Majoring Word Error Passes First Birthday
There was an error made at at 07:21, 27 August 2009 http://en.wikipedia.org/w/index.php?title=Chivalry_%26_Sorcery&oldid=310320605 that is still in the article. The article says, "C&S was the first to introduce new concepts like critical hits or levels for monsters who have been occasions, for example, Rolemaster, or the new version of Dungeons & Dragons and open players on the outside part of campaign instead of confining them to a dark underground dungeon in the dark confines of the country." Apparently, something was intended somewhere between "monsters" and "occasions," but I don't know what. I'm rewriting this section so it makes sense; if anyone knows what info is missing, please add it and I'll be very grateful. Alden Loveshade (talk) 19:19, 27 September 2010 (UTC)
Critical Hits and Monster Levels and Bias
I added citation needed. Also "Anyone opening the red book was first struck by the density and richness of information it contained."--this and other phrases could use some serious RW. Unfortunately, right now I don't have access to the game and am hesitant about making too many changes in my ignorance. Alden Loveshade (talk) 03:15, 3 October 2010 (UTC)

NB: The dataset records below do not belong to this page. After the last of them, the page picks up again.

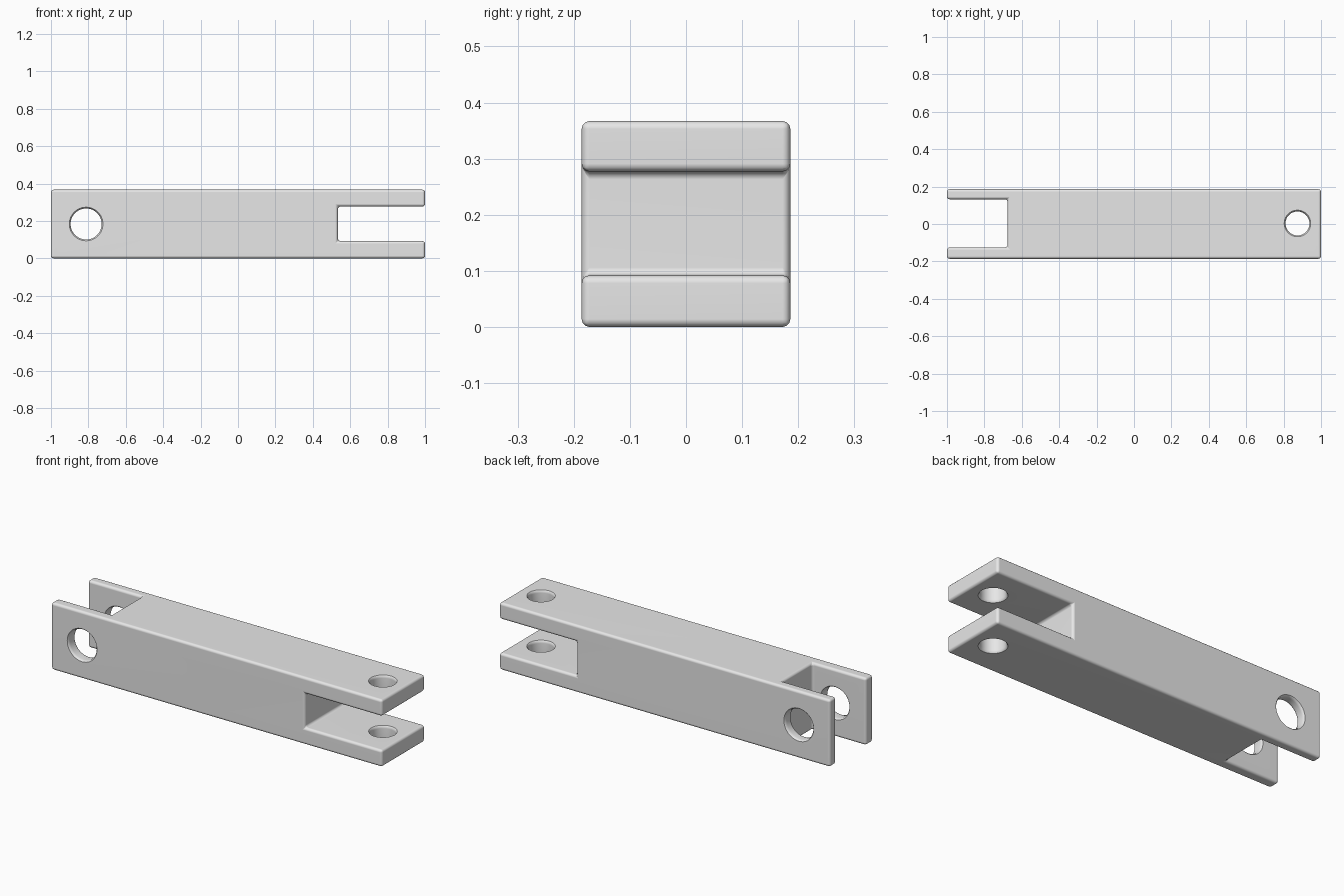
import bpy, bmesh, math
from mathutils import Matrix, Vector

default_cube = bpy.data.objects.get("Cube")
if default_cube:
    bpy.data.objects.remove(default_cube, do_unlink=True)

# Overall bar size, slot limits and rounding
WIDTH, HEIGHT = 0.372, 0.367
MID = HEIGHT / 2
ROUND = 0.014
RIM = 0.008
SIDE_SLOT = (-0.125, 0.132)     # y limits at the -x end
FLAT_SLOT = (0.092, 0.277)      # z limits at the +x end

steel = bpy.data.materials.new("grey_metal")
steel.use_nodes = True
steel.diffuse_color = (0.8, 0.8, 0.8, 1)
steel.node_tree.nodes["Principled BSDF"].inputs["Base Color"].default_value = (0.8, 0.8, 0.8, 1)


def add_object(name, bm):
    bmesh.ops.recalc_face_normals(bm, faces=bm.faces)
    mesh = bpy.data.meshes.new(name)
    bm.to_mesh(mesh)
    bm.free()
    mesh.materials.append(steel)
    obj = bpy.data.objects.new(name, mesh)
    bpy.context.collection.objects.link(obj)
    return obj


def box(name, low, high):
    low, high = Vector(low), Vector(high)
    bm = bmesh.new()
    bmesh.ops.create_cube(bm, size=1)
    bmesh.ops.scale(bm, vec=high - low, verts=bm.verts)
    bmesh.ops.translate(bm, vec=(low + high) / 2, verts=bm.verts)
    return add_object(name, bm)


def pin_cutter(name, radius, surfaces, matrix):
    """Turned pin that flares where it leaves each surface (position, outward sign)."""
    profile = [(0, surfaces[0][0] - 0.1)]
    profile.append((radius + RIM, surfaces[0][0] - 0.1))
    for pos, sign in surfaces:
        flare = [(radius + RIM, pos + sign * 0.001),
                 (radius + RIM * 0.3, pos - sign * RIM * 0.7 + sign * 0.001),
                 (radius, pos - sign * RIM * 1.8)]
        profile += flare if sign < 0 else flare[::-1]
    profile += [(radius + RIM, surfaces[-1][0] + 0.1), (0, surfaces[-1][0] + 0.1)]
    bm = bmesh.new()
    verts = [bm.verts.new((r, 0, h)) for r, h in profile]
    edges = [bm.edges.new(pair) for pair in zip(verts, verts[1:])]
    bmesh.ops.spin(bm, geom=verts + edges, axis=(0, 0, 1), cent=(0, 0, 0),
                   angle=math.tau, steps=48)
    bmesh.ops.remove_doubles(bm, verts=bm.verts, dist=0.0001)
    bmesh.ops.transform(bm, matrix=matrix, verts=bm.verts)
    return add_object(name, bm)


# Bar and the tools that shape it
bar = box("clevis_link_bar", (-1, -WIDTH / 2, 0), (1, WIDTH / 2, HEIGHT))
slots = [
    box("upright_slot_cutter", (-1.2, SIDE_SLOT[0], -0.2), (-0.676, SIDE_SLOT[1], HEIGHT + 0.2)),
    box("flat_slot_cutter", (0.534, -0.4, FLAT_SLOT[0]), (1.2, 0.4, FLAT_SLOT[1])),
]
half = WIDTH / 2
holes = [
    pin_cutter("cross_hole_cutter", 0.083,
               [(-half, -1), (SIDE_SLOT[0], 1), (SIDE_SLOT[1], -1), (half, 1)],
               Matrix.Translation((-0.812, 0, MID)) @ Matrix.Rotation(-math.pi / 2, 4, "X")),
    pin_cutter("upright_hole_cutter", 0.064,
               [(0, -1), (FLAT_SLOT[0], 1), (FLAT_SLOT[1], -1), (HEIGHT, 1)],
               Matrix.Translation((0.874, 0.003, 0))),
]


def cut(tool):
    tool.hide_render = True
    mod = bar.modifiers.new(tool.name, "BOOLEAN")
    mod.operation = "DIFFERENCE"
    mod.solver = "EXACT"
    mod.object = tool


# Slots first, then rounded edges, then the pin holes
for tool in slots:
    cut(tool)
bevel = bar.modifiers.new("rounded_edges", "BEVEL")
bevel.width = ROUND
bevel.segments = 3
bevel.limit_method = "ANGLE"
for tool in holes:
    cut(tool)

for obj in bpy.context.selected_objects:
    obj.select_set(False)
bar.select_set(True)
bpy.context.view_layer.objects.active = bar
for mod in list(bar.modifiers):
    bpy.ops.object.modifier_apply(modifier=mod.name)
for tool in slots + holes:
    bpy.data.objects.remove(tool, do_unlink=True)

# Smooth rounding with flat main faces
bpy.ops.object.shade_smooth_by_angle(angle=math.radians(40))
weighted = bar.modifiers.new("flat_face_normals", "WEIGHTED_NORMAL")
weighted.keep_sharp = True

- Nine months late, but better than never: According to the Critical hit article, Empire of the Petal Throne was the first game to include critical hits. Unfortunately, this is backed up only by a cite from that game's own rulebook, which might not be reliable. It was, however, a very early RPG so if it had critical hits, it could very well be the first. Its first publication preceded C&S by two years (1975). The D&D white box original set (1974), "blue book basic" edition (1977), and first edition AD&D (1979) certainly did not have anything like a critical hit system (although one of the original set supplements might have had something similar that was dropped when the game was revised). 184.108.40.206 (talk) 22:35, 29 July 2011 (UTC)